Tania Pasternak from Rochester visited the Center for Cognitive Neuroscience here at UC Irvine as part of our colloquium series, and presented some interesting data on prefrontal cortex responses in a visual motion discrimination task. One finding is relevant to language work:
PFC neurons show visual motion direction selectivity (top right panel; cf prefered direction curve vs. anti-preferred) like MT (top left panel) -- an interesting observation in its own right. But this effect holds only when the monkey is performing a direction discrimination task. If instead, the monkey performs a speed discrimination task, or just passively views the stimulus, the selectively disappears (bottom right panel). Thus, stimulus specific responses are task dependent in PFC. MT direction selectivity is independent of task, however. MT neurons respond to a moving stimulus in their preferred direction whether the monkey is performing a direction discrimination task or just passively fixating (bottom left panel).
So what's the connection to language research? The connection is the observation of task-dependent involvement of frontal cortex in a putatively "sensory" ability. Ask aphasics with frontal lesions to discriminate pairs of syllables and chances are they will be impaired. Ask healthy participants to discriminate syllables in an fMRI experiment and chances are you'll find frontal activation. We have argued this is because the task (discrimination), not the sensory processing, induces frontal lobe involvement (see Hickok & Poeppel, 2000, 2004, 2007 for review). Pasternak's data validates this claim: frontal lobe involvement in putatively sensory abilities, is task dependent.
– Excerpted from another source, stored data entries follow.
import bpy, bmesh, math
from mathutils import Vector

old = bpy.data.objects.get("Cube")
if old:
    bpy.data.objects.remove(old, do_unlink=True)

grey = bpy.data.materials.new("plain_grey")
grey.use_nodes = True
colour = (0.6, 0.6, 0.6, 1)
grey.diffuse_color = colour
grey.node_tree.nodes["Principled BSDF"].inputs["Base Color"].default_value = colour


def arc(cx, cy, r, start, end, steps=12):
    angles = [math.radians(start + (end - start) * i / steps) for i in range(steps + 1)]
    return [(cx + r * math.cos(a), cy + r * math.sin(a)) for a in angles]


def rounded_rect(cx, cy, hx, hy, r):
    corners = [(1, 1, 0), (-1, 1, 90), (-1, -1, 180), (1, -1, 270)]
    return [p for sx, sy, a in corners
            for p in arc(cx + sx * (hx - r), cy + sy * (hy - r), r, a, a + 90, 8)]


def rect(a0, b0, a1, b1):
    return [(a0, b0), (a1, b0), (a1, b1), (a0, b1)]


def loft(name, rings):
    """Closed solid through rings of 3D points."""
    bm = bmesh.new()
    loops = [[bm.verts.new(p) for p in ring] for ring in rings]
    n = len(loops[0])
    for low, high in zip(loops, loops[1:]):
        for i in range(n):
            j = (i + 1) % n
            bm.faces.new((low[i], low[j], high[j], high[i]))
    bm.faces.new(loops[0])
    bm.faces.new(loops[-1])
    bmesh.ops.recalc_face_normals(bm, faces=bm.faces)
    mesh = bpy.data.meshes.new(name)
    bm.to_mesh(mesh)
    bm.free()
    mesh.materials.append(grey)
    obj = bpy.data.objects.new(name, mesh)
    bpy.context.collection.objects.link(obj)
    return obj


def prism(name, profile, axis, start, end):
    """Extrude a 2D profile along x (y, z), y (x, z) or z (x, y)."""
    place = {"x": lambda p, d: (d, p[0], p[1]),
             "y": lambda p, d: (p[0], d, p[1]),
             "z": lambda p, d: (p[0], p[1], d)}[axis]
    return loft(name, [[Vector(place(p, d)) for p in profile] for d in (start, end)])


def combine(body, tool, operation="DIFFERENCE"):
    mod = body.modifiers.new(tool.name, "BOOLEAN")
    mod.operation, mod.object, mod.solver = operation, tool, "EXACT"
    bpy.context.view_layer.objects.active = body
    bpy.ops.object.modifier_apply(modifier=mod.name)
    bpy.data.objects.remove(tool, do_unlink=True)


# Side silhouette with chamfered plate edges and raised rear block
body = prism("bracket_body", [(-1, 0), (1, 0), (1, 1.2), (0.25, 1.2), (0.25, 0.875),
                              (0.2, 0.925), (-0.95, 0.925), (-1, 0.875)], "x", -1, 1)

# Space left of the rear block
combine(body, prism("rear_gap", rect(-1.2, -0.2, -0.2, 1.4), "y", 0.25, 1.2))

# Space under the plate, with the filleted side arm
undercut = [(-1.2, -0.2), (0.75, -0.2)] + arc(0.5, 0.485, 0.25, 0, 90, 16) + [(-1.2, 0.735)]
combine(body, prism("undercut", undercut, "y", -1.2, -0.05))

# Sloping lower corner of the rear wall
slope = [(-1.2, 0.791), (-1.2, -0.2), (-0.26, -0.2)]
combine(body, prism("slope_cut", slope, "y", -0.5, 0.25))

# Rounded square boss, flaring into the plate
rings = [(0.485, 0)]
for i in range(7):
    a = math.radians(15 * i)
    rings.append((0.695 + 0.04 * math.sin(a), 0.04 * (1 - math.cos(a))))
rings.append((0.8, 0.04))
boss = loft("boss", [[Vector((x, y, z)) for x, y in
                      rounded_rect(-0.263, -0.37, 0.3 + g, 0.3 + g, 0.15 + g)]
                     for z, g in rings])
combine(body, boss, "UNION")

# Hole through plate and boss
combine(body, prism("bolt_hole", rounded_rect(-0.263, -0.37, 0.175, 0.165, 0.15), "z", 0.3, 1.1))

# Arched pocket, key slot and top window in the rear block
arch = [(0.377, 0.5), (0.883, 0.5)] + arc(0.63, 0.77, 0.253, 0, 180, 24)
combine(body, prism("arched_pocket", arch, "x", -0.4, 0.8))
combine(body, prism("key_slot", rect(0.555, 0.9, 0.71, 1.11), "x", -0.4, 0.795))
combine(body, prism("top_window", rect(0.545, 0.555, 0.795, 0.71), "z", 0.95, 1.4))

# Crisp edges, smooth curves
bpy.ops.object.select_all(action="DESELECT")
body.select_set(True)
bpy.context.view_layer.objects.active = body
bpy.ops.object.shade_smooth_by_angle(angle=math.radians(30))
Zaksas & Pasternak (2006). Directional signals in the prefrontal cortex and in area MT during a working memory for visual motion task. J. Neurosci., 26(45):11726-42.